Disney have had a string of sure fire hits with its live action remakes from Maleficent, Cinderella and the gargantuan hit The Jungle Book winning both critics and audiences with a great story, beautiful music and stunning CGI. When Disney confirmed that Beauty & The Beast would receive the live adaption treatment with director Bill Condon and an all star cast with Emma Watson as Belle, Josh Evans as Gaston, Ewan McGregor as Luimere, Ian McKellen as Cogsworth and Emma Thompson as Mrs Potts it seemed like a sure fire win for the studio with this formula. Unfortunately the film is a beat by beat rehash of the animated classic (with a few extra scenes added) and the decision to keep it as a musical is a detriment to the film. The inferior musical numbers combined with a emo-ish Belle combined to make this Disney’s live adaption disaster.
Belle (Emma Watson) is a bookish “odd” girl who has just moved to a quiet town in France in the mid 1700’s with her father Maurice (Kevin Kline) a local craftsmen who specialises in selling antiques at the market and sets off on his annual journey leaving Belle at home. A storm brews and Maurice seeks shelter in a castle covered in ice and snow (but it’s only June!) After warming up and eating some food Maurice takes a single rose for Belle and the beast in the castle locks him up forever (yes it is as ridiculous as it sounds writing it as watching it)

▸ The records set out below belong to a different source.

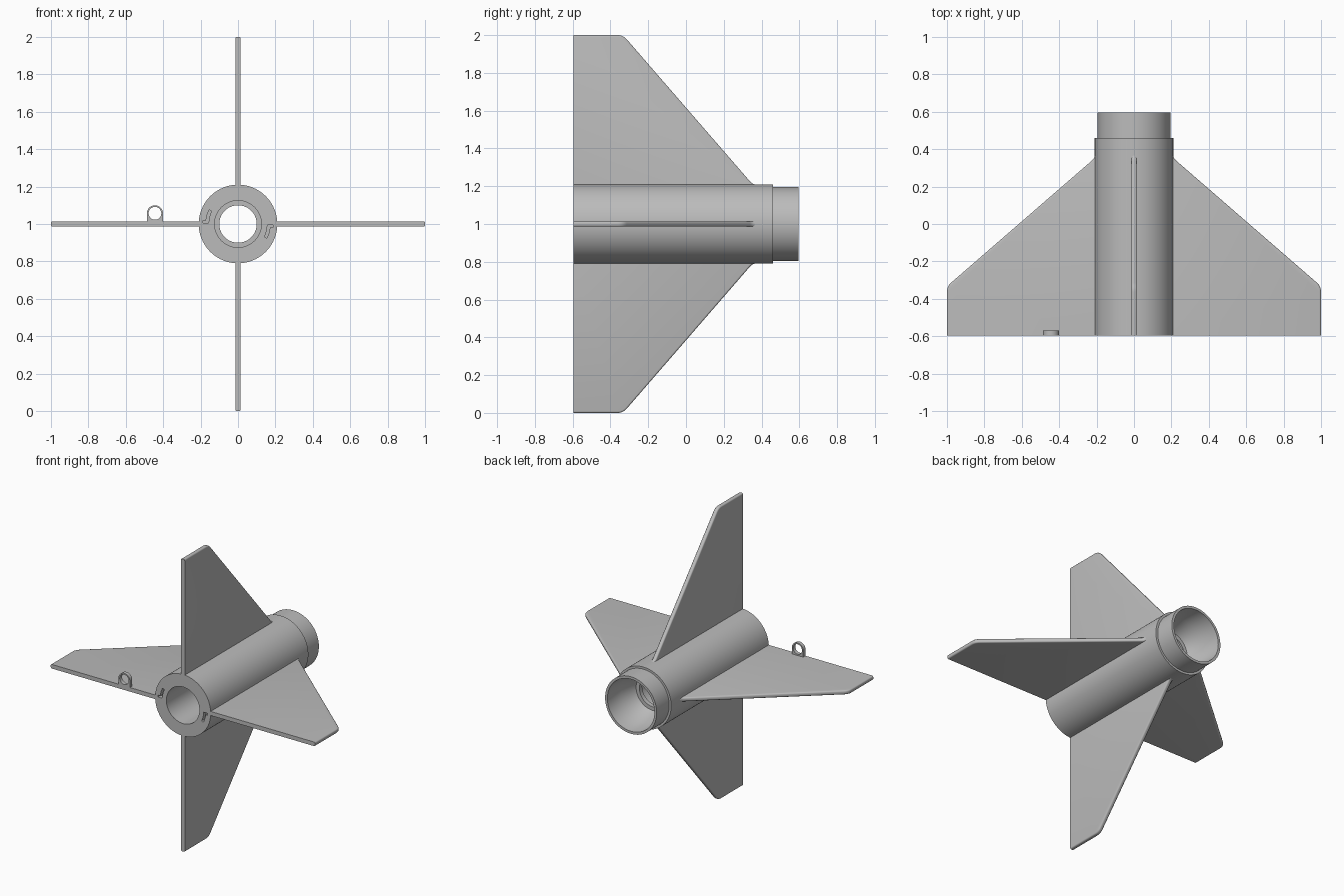
import bpy, bmesh, math
from mathutils import Matrix, Vector

if "Cube" in bpy.data.objects:
    bpy.data.objects.remove(bpy.data.objects["Cube"], do_unlink=True)

FRONT, BACK, MID = -0.595, 0.595, 1.0
THICK = 0.028

grey = bpy.data.materials.new("plain grey")
grey.diffuse_color = (0.5, 0.5, 0.5, 1)
grey.use_nodes = True
grey.node_tree.nodes["Principled BSDF"].inputs["Base Color"].default_value = (0.5, 0.5, 0.5, 1)


def finish(name, bm):
    bmesh.ops.recalc_face_normals(bm, faces=bm.faces)
    mesh = bpy.data.meshes.new(name)
    bm.to_mesh(mesh)
    bm.free()
    obj = bpy.data.objects.new(name, mesh)
    bpy.context.collection.objects.link(obj)
    mesh.materials.append(grey)
    return obj


def prism(points, depth):
    """Extrude a list of 3D outline points along a vector."""
    bm = bmesh.new()
    face = bm.faces.new([bm.verts.new(p) for p in points])
    top = bmesh.ops.extrude_face_region(bm, geom=[face])["geom"]
    bmesh.ops.translate(bm, vec=depth, verts=[v for v in top if isinstance(v, bmesh.types.BMVert)])
    return bm


def fillet(before, corner, after, size, steps=6):
    """Round an outline corner with a short curve."""
    c = Vector(corner)
    a = c + (Vector(before) - c).normalized() * size
    b = c + (Vector(after) - c).normalized() * size
    ts = [i / steps for i in range(steps + 1)]
    return [a * (1 - t) ** 2 + c * 2 * t * (1 - t) + b * t * t for t in ts]


def activate(obj):
    bpy.ops.object.select_all(action='DESELECT')
    obj.select_set(True)
    bpy.context.view_layer.objects.active = obj


def smooth(obj, degrees=30):
    activate(obj)
    bpy.ops.object.shade_smooth_by_angle(angle=math.radians(degrees))


def cut(obj, cutter):
    cutter.hide_render = True
    activate(obj)
    mod = obj.modifiers.new("cut", 'BOOLEAN')
    mod.operation, mod.solver, mod.object = 'DIFFERENCE', 'EXACT', cutter
    bpy.ops.object.modifier_apply(modifier=mod.name)
    bpy.data.objects.remove(cutter, do_unlink=True)


def polar(r, degrees, y):
    a = math.radians(degrees)
    return Vector((r * math.cos(a), y, MID + r * math.sin(a)))


# Hollow body: outer wall, stepped neck, funnel and bore as one turned profile
profile = [(0.125, FRONT), (0.21, FRONT), (0.21, 0.46), (0.195, 0.46), (0.195, BACK),
           (0.178, BACK), (0.17, 0.46), (0.125, 0.36), (0.1, 0.36), (0.1, 0.33), (0.125, 0.33)]
bm = bmesh.new()
ring = [bm.verts.new((r, y, MID)) for r, y in profile]
edges = [bm.edges.new((ring[i - 1], ring[i])) for i in range(len(ring))]
bmesh.ops.spin(bm, geom=ring + edges, cent=(0, 0, MID), axis=(0, 1, 0),
               angle=math.tau, steps=96, use_merge=True)
bmesh.ops.remove_doubles(bm, verts=bm.verts, dist=0.0001)
body = finish("body_tube", bm)

# Two hooked slots in the front face, half a turn apart
for start in (0, 180):
    inner = [polar(0.157, start - a, FRONT - 0.02) for a in range(2, 27, 4)]
    outer = [polar(0.172, start - a, FRONT - 0.02) for a in range(26, 5, -4)]
    foot = [polar(0.188, start - a, FRONT - 0.02) for a in (6, 2)]
    cut(body, finish("slot_cutter", prism(inner + outer + foot, (0, 0.05, 0))))
smooth(body)

# Four swept fins with rounded tip and leading edges
root, tip = 0.2, 1.0
tip_corner, root_corner = (tip, -0.333), (0.209, 0.353)
outline = [Vector((root, FRONT)), Vector((tip, FRONT))]
outline += fillet((tip, FRONT), tip_corner, root_corner, 0.03)
outline += fillet(tip_corner, root_corner, (0.209, 0.6), 0.022)
outline.append(Vector((root, outline[-1].y)))
names = ("left_fin", "top_fin", "right_fin", "bottom_fin")
for i, name in enumerate(names):
    bm = prism([(p.x, p.y, -THICK / 2) for p in outline], (0, 0, THICK))
    rim = [e for e in bm.edges
           if abs(e.verts[0].co.z - e.verts[1].co.z) < 0.001
           and not all(v.co.y < FRONT + 0.001 for v in e.verts)
           and not any(v.co.x < root + 0.001 for v in e.verts)]
    bmesh.ops.bevel(bm, geom=rim, offset=0.01, segments=3, profile=0.5,
                    affect='EDGES', clamp_overlap=True)
    turn = Matrix.Rotation(-i * math.pi / 2, 4, 'Y')
    bm.transform(Matrix.Translation((0, 0, MID)) @ turn)
    smooth(finish(name, bm), 35)

# Small guide loop standing on the right fin
cx, cz, depth = -0.444, 1.057, 0.025
arch = [(cx + 0.043 * math.cos(math.pi * k / 24), FRONT, cz + 0.043 * math.sin(math.pi * k / 24))
        for k in range(25)]
arch += [(cx - 0.043, FRONT, MID + 0.005), (cx + 0.043, FRONT, MID + 0.005)]
loop = finish("guide_loop", prism(arch, (0, depth, 0)))
hole = [(cx + 0.034 * math.cos(math.tau * k / 40), FRONT - 0.02, cz + 0.034 * math.sin(math.tau * k / 40))
        for k in range(40)]
cut(loop, finish("hole_cutter", prism(hole, (0, depth + 0.04, 0))))
smooth(loop)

Fearing the loss of her father, Belle sets off in search of the castle and attempts to rescue him, in doing so she trades her life for his. Meanwhile the castle itself has had a spell cast upon it and can only be broken by if someone falls in love with the beast. In the village the hunky villain Gaston (Luke Evans) and his campy sidekick Lafou (Josh Gad) plan to make Belle the wife of Gaston and recruits the villages to kill the beast.
You know the story, so does it live up to the hype and childhood treasured memories of the Oscar winning classic animated film? Quite simply no, no it does not. The decision to make the movie a musical and include all of the original songs was a mistake. Big hits like “Belle” and “Be Our Guest” are slaughtered with sub-par vocals and a slower vibe that completely ruin the original and offer nothing new. A lot of scenes feel rushed and aren’t left to generate the magic that the original film nailed.
Josh Gad’s queeny performance of Lafou is not as progressive as Disney has boasted it is. It is an insult to the LGBT community and Lafou and his character arc are there for comedic relief and provide no substance or depth. This is the part I was most disappointed with this film, he is not a character that is gay, he is a cartoonish, over the top, slapstick comedy gay and it is such a let down. Also the fact of another straight actor playing a gay character is another minor annoyance that films like this should know better. As I am writing this Malaysia has lifted the ban on the film being shown due to the toned down nature of the two extremely short moments in the film.
Visually the set pieces are stunning, it has all the backdrops and sets of classic musicals like Mary Poppins and is something that the film excels in, particularly in this modern era of green screen and CGI. As a consequence of this whenever they used CGI as the background, in particular a lot of moments involving scenes with the Beast, these transitions looked cheap and tawdry. In addition to this a few of the scenes with the Beast looked unfinished and rushed and this takes you out of the moment.
The additional scenes with Belle’s backstory and a few from the Beast and Prince’s history were interesting. These were the rare moments that the film worked and showed depth to this story. Watson is a mixed bag with Belle, in the opening song she doesn’t portray a bored village girl desperate for some adventure, yet in the scenes of discovering her past conveys a sadness that is one of the most beautiful moments in the movie.
The voice acting for Lumiere (McGregor) and Cogsworth (McKellen) are spot on, as is their transition at the end giving the film some much needed comedic moments. Evans has a lot of fun as Gaston and translates the character to life flawlessly. His arrogance and vanity are core parts of the character and come across beautifully in this iteration. Mrs Potts (Thompson) doesn’t give the character enough, granted she has massive shoes to fill with Angela Lansbury in the animated version, but she didn’t commit enough to make it her own. Kevin Kline delighted as Maurice and played the heartbroken widow and doting father role beautifully. His moments with Belle are among the best in the movie, as well as his intro song the best moment in the film.
Overall Beauty & The Beast tried to be too many things which resulted in its downturn. Instead of retelling the classic story with new songs or taking the somewhat darker route and giving the audience something new, Condon was content with a beat by beat remake of an Oscar winning animated film. This let the film down immensely,along with some sloppy scene transitions and CGI that is not reminiscent of Disney’s usual high standard. This tale as old as time will be easily forgotten and we can hold out hope that the next live version of The Lion King will avoid these costly mistakes.
Beauty & The Beast is playing in cinemas now
Review by Alaisdair Leith